1. Keep an "epilepsy diary." Grab a pen and paper, go online or use your smartphone to keep track of:
-Seizures—when they occur, what happens before or during them, what you're doing, where you are in your menstrual cycle—anything that will help you and your health care provider better understand your unique "seizure profile."
- Medication side effects—Does the time you take your medications impact your side effects? Are you experiencing any new side effects or changes in side effects?
- Changes in how you feel physically and emotionally.
2. Make the most of your appointments. Be sure to regularly:
- Share your epilepsy diary with your health care provider.
- Work with him or her to make improvements in your treatment.
- Speak up when you think you need a change in your medication to get the best control of your seizures.
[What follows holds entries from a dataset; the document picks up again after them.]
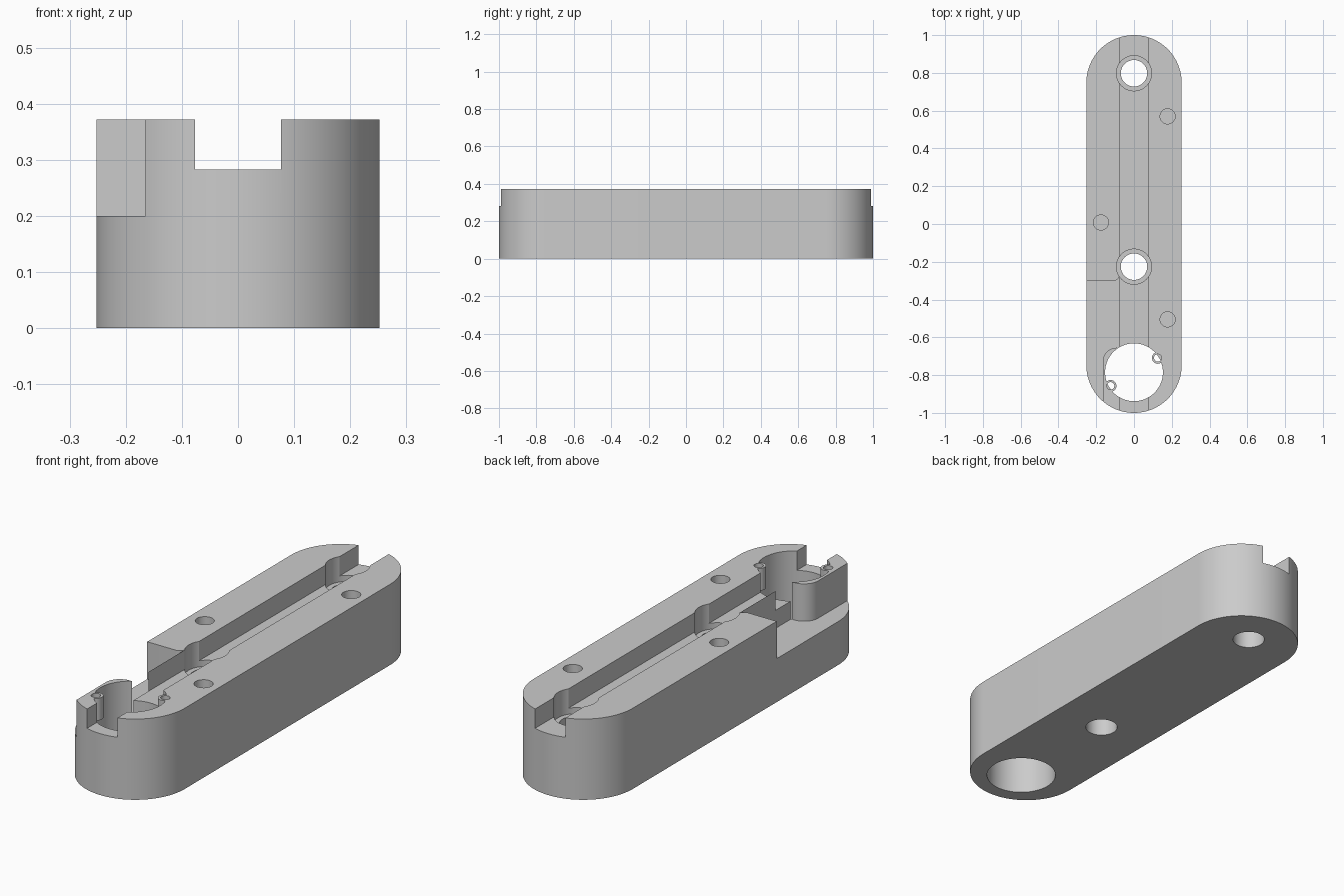
import bpy, bmesh
from math import cos, sin, pi, radians

if "Cube" in bpy.data.objects:
    bpy.data.objects.remove(bpy.data.objects["Cube"])

TOP = 0.372
R = 0.2525

grey = bpy.data.materials.new("plain grey")
grey.diffuse_color = (0.6, 0.6, 0.6, 1)
grey.use_nodes = True
grey.node_tree.nodes["Principled BSDF"].inputs["Base Color"].default_value = grey.diffuse_color


def arc(cx, cy, r, a0, a1, n):
    return [(cx + r * cos(radians(a0 + (a1 - a0) * i / n)),
             cy + r * sin(radians(a0 + (a1 - a0) * i / n))) for i in range(n + 1)]


def circle(cx, cy, r, n=64):
    return arc(cx, cy, r, 0, 360, n)[:-1]


def prism(name, outline, z0, z1):
    bm = bmesh.new()
    face = bm.faces.new([bm.verts.new((x, y, z0)) for x, y in outline])
    ext = bmesh.ops.extrude_face_region(bm, geom=[face])
    verts = [v for v in ext["geom"] if isinstance(v, bmesh.types.BMVert)]
    bmesh.ops.translate(bm, verts=verts, vec=(0, 0, z1 - z0))
    bmesh.ops.recalc_face_normals(bm, faces=bm.faces)
    me = bpy.data.meshes.new(name)
    bm.to_mesh(me)
    bm.free()
    me.materials.append(grey)
    ob = bpy.data.objects.new(name, me)
    bpy.context.collection.objects.link(ob)
    return ob


def combine(target, tool, operation):
    bpy.context.view_layer.objects.active = target
    mod = target.modifiers.new("combine", 'BOOLEAN')
    mod.operation, mod.solver, mod.object = operation, 'EXACT', tool
    bpy.ops.object.modifier_apply(modifier=mod.name)
    bpy.data.objects.remove(tool)


def cut(name, outline, z0, z1=0.5):
    combine(body, prism(name, outline, z0, z1), 'DIFFERENCE')


# Long body with round ends
c = 1 - R
body = prism("housing_body", arc(0, c, R, 0, 180, 48) + arc(0, -c, R, 180, 360, 48), 0, TOP)

# Channel along the top
cut("channel", [(-0.077, -1.1), (0.077, -1.1), (0.077, 1.1), (-0.077, 1.1)], 0.283)

# Side recess that leaves a rounded wall around the large bore
cut("side_recess",
    [(-0.4, -0.30)] + arc(-0.107, -0.27, 0.03, 270, 350, 8)
    + arc(-0.093, -0.727, 0.072, 77, 180, 16) + [(-0.165, -1.1), (-0.4, -1.1)], 0.2)

# Large through bore
cut("large_bore", circle(0, -0.785, 0.153, 96), -0.1)

# Bearing seats with through holes
for y in (0.798, -0.226):
    cut("bearing_seat", circle(0, y, 0.093), 0.255)
    cut("shaft_hole", circle(0, y, 0.07), -0.1)

# Blind screw holes in the top
for x, y in ((0.178, 0.57), (-0.175, 0.008), (0.178, -0.505)):
    cut("screw_hole", circle(x, y, 0.04, 40), 0.2)

# Small screw bosses on the wall of the large bore
for x, y in ((0.126, -0.709), (-0.124, -0.857)):
    combine(body, prism("screw_boss", circle(x, y, 0.031, 32), 0.27, TOP), 'UNION')
    cut("boss_hole", circle(x, y, 0.02, 32), 0.2699)

bpy.ops.object.select_all(action='DESELECT')
body.select_set(True)
bpy.context.view_layer.objects.active = body
bpy.ops.object.shade_smooth_by_angle(angle=radians(30))
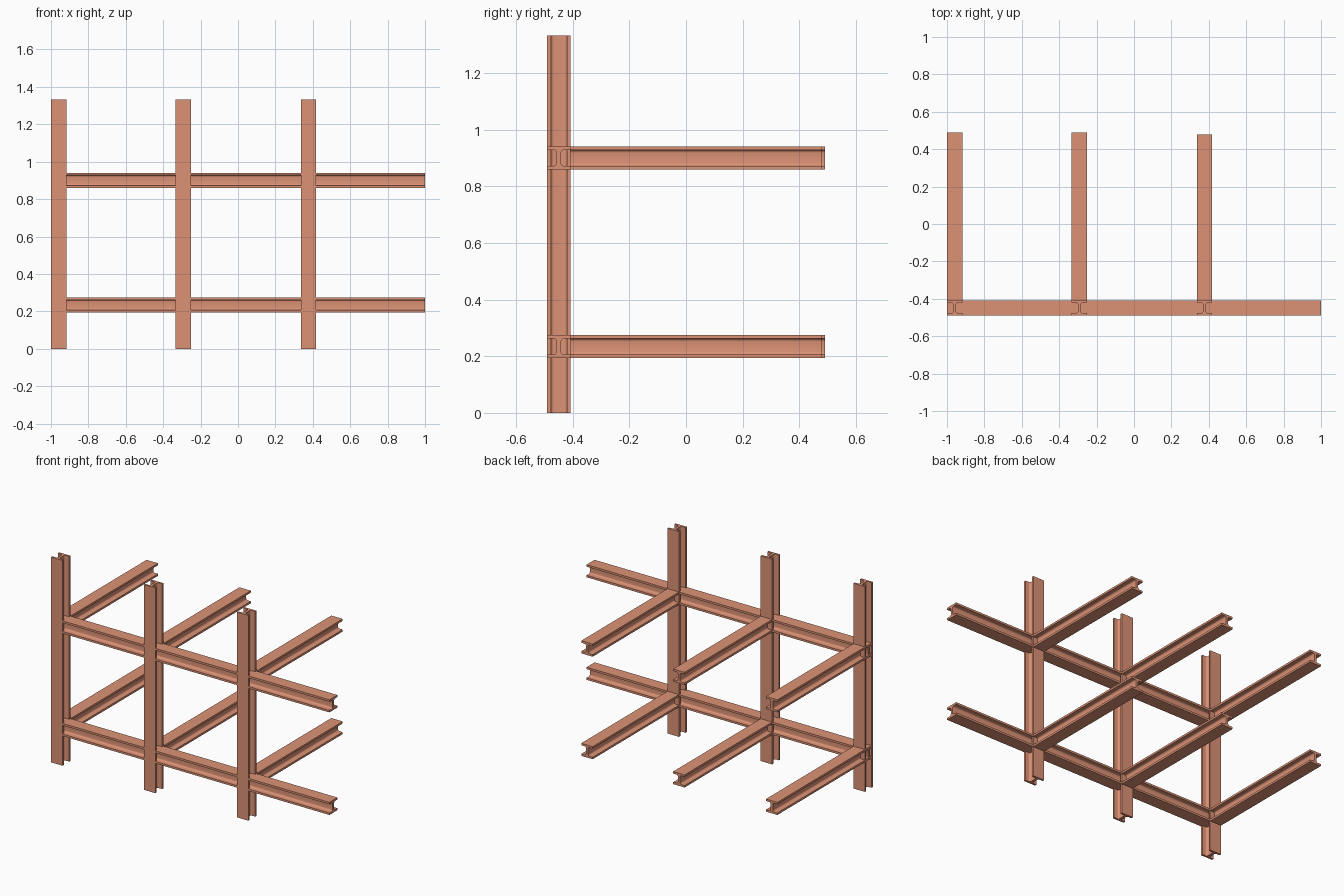
import bpy, math
from mathutils import Vector

if "Cube" in bpy.data.objects:
    bpy.data.objects.remove(bpy.data.objects["Cube"])

mat = bpy.data.materials.new("primer_red")
mat.diffuse_color = (0.72, 0.29, 0.18, 1)
mat.use_nodes = True
mat.node_tree.nodes["Principled BSDF"].inputs["Base Color"].default_value = mat.diffuse_color

HALF, FLANGE, WEB, FILLET = 0.041, 0.013, 0.008, 0.010


def i_profile():
    """I section outline: one quarter mirrored to four, with root fillets."""
    inner = HALF - FLANGE
    quarter = [(HALF, HALF), (HALF, inner)]
    for k in range(5):
        a = math.radians(90 + 22.5 * k)
        quarter.append((WEB + FILLET + FILLET * math.cos(a),
                        inner - FILLET + FILLET * math.sin(a)))
    right = quarter + [(u, -v) for u, v in reversed(quarter)]
    return right + [(-u, -v) for u, v in right]


def beam(name, start, end, across, depth):
    """Extrude the I section from start to end; flanges are stacked along depth."""
    start, end, across, depth = map(Vector, (start, end, across, depth))
    ring = [across * u + depth * v for u, v in i_profile()]
    n = len(ring)
    verts = [start + p for p in ring] + [end + p for p in ring]
    faces = [(i, (i + 1) % n, n + (i + 1) % n, n + i) for i in range(n)]
    faces += [tuple(reversed(range(n))), tuple(range(n, 2 * n))]
    if across.cross(depth).dot(end - start) > 0:
        faces = [tuple(reversed(f)) for f in faces]
    mesh = bpy.data.meshes.new(name)
    mesh.from_pydata(verts, [], faces)
    mesh.materials.append(mat)
    obj = bpy.data.objects.new(name, mesh)
    bpy.context.collection.objects.link(obj)
    bpy.ops.object.select_all(action='DESELECT')
    obj.select_set(True)
    bpy.context.view_layer.objects.active = obj
    bpy.ops.object.shade_smooth_by_angle(angle=math.radians(35))


X, Y, Z = (1, 0, 0), (0, 1, 0), (0, 0, 1)
FRONT = -0.449
columns = [(-0.959, 0.49), (-0.292, 0.49), (0.377, 0.478)]
levels = [0.234, 0.90]

# Upright columns, flanges facing front and back
for i, (x, _) in enumerate(columns):
    beam(f"column_{i + 1}", (x, FRONT, 0), (x, FRONT, 1.333), X, Y)

for j, z in enumerate(levels):
    # Long front girder through all columns
    beam(f"front_girder_{j + 1}", (-1, FRONT, z), (1, FRONT, z), Y, Z)
    # Joists reaching back from each column
    for i, (x, back) in enumerate(columns):
        beam(f"joist_{j + 1}_{i + 1}", (x, FRONT + HALF, z), (x, back, z), X, Z)

# Make all face normals point outward
import bmesh
for obj in bpy.context.collection.objects:
    bm = bmesh.new()
    bm.from_mesh(obj.data)
    bmesh.ops.recalc_face_normals(bm, faces=bm.faces)
    bm.to_mesh(obj.data)
    bm.free()
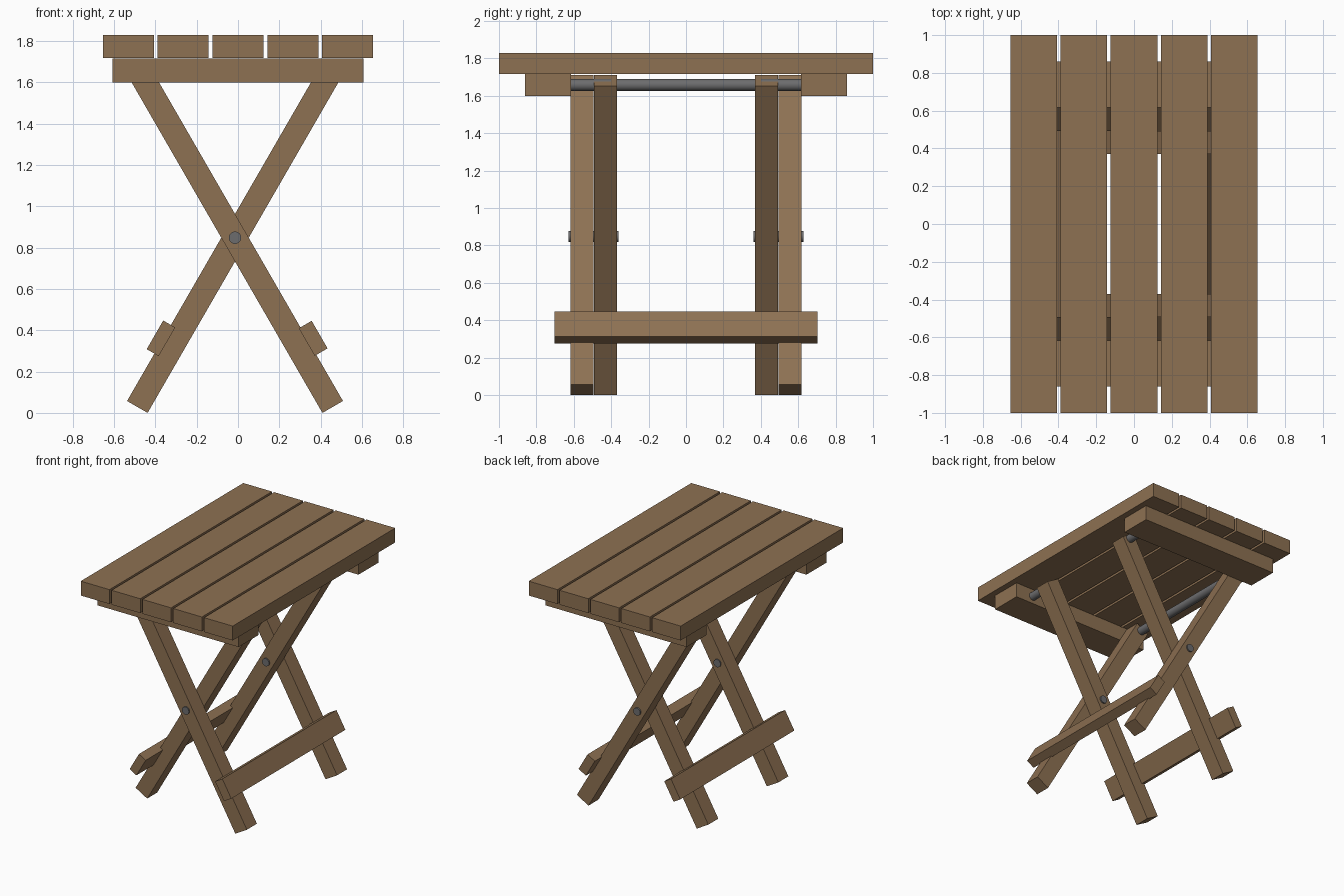
import bpy, math
from mathutils import Vector

if "Cube" in bpy.data.objects:
    bpy.data.objects.remove(bpy.data.objects["Cube"])


def material(name, rgb):
    m = bpy.data.materials.new(name)
    m.diffuse_color = (*rgb, 1)
    m.use_nodes = True
    m.node_tree.nodes["Principled BSDF"].inputs["Base Color"].default_value = m.diffuse_color
    return m


WOOD = material("brown wood", (0.27, 0.165, 0.085))
METAL = material("grey metal", (0.15, 0.15, 0.155))


def box(name, loc, size, tilt=0):
    """Wooden board, tilted about the y axis."""
    bpy.ops.mesh.primitive_cube_add(size=1, location=loc)
    o = bpy.context.object
    o.name = name
    o.scale = size
    bpy.ops.object.transform_apply(location=False, rotation=False, scale=True)
    o.rotation_euler.y = tilt
    o.data.materials.append(WOOD)
    return o


def rod(name, x, z, y0, y1, r):
    """Round metal bar along y."""
    bpy.ops.mesh.primitive_cylinder_add(
        vertices=24, radius=r, depth=abs(y1 - y0),
        location=(x, (y0 + y1) / 2, z), rotation=(math.pi / 2, 0, 0))
    o = bpy.context.object
    o.name = name
    o.data.materials.append(METAL)
    bpy.ops.object.shade_smooth_by_angle(angle=math.radians(40))
    return o


# Table top slats
for i in range(5):
    box(f"top_slat_{i + 1}", ((i - 2) * 0.2655, 0, 1.773), (0.247, 2.0, 0.112))

PIVOT_X, PIVOT_Z = -0.0145, 0.848
TILT = math.radians(30)
BELOW, ABOVE = 0.946, 0.963   # leg length on each side of the pivot


def leg(name, side, y):
    """Leg leaning so that its top is on the given x side."""
    mid = (ABOVE - BELOW) / 2
    x = PIVOT_X + side * mid * math.sin(TILT)
    z = PIVOT_Z + mid * math.cos(TILT)
    box(name, (x, y, z), (0.115, 0.123, ABOVE + BELOW), side * TILT)


for s, label in ((-1, "front"), (1, "back")):
    # Cleats under the top
    box(f"{label}_cleat", (0, s * 0.738, 1.658), (1.214, 0.244, 0.117))
    # Crossed legs
    leg(f"{label}_outer_leg", -1, s * 0.555)
    leg(f"{label}_inner_leg", 1, s * 0.431)
    # Pivot bolts and short hinge pins
    rod(f"{label}_pivot_bolt", PIVOT_X, PIVOT_Z, s * 0.36, s * 0.627, 0.03)
    rod(f"{label}_hinge_pin", 0.452, 1.658, s * 0.4, s * 0.62, 0.032)

# Long hinge rod joining the outer legs
rod("hinge_rod", -0.481, 1.658, -0.62, 0.62, 0.032)

# Lower stretchers on the outside of the legs
box("right_stretcher", (0.364, 0, 0.361), (0.072, 1.404, 0.154), -TILT)
box("left_stretcher", (-0.373, 0, 0.361), (0.067, 1.404, 0.16), TILT)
- Discuss side effects of medications with your doctors.
3. Build a health care team. Rather than working with a single health practitioner, closely involve your doctors, nurses, pharmacist and caregivers to inform your epilepsy treatment. If you are having difficulty controlling your seizures, you may want to see a physician who specializes in epilepsy, called an epileptologist.
4. Follow directions. Take your medication as prescribed and don't stop taking it without first talking with your health care provider. Also, check your prescriptions when you pick them up from the pharmacy to ensure they are correct.
5. Get plenty of sleep. Sleep deprivation is a well-known trigger for seizures—even among people who otherwise have good seizure control—so get lots of rest on a regular schedule.
For more information on epilepsy, visit EpilepsyAdvocate.com.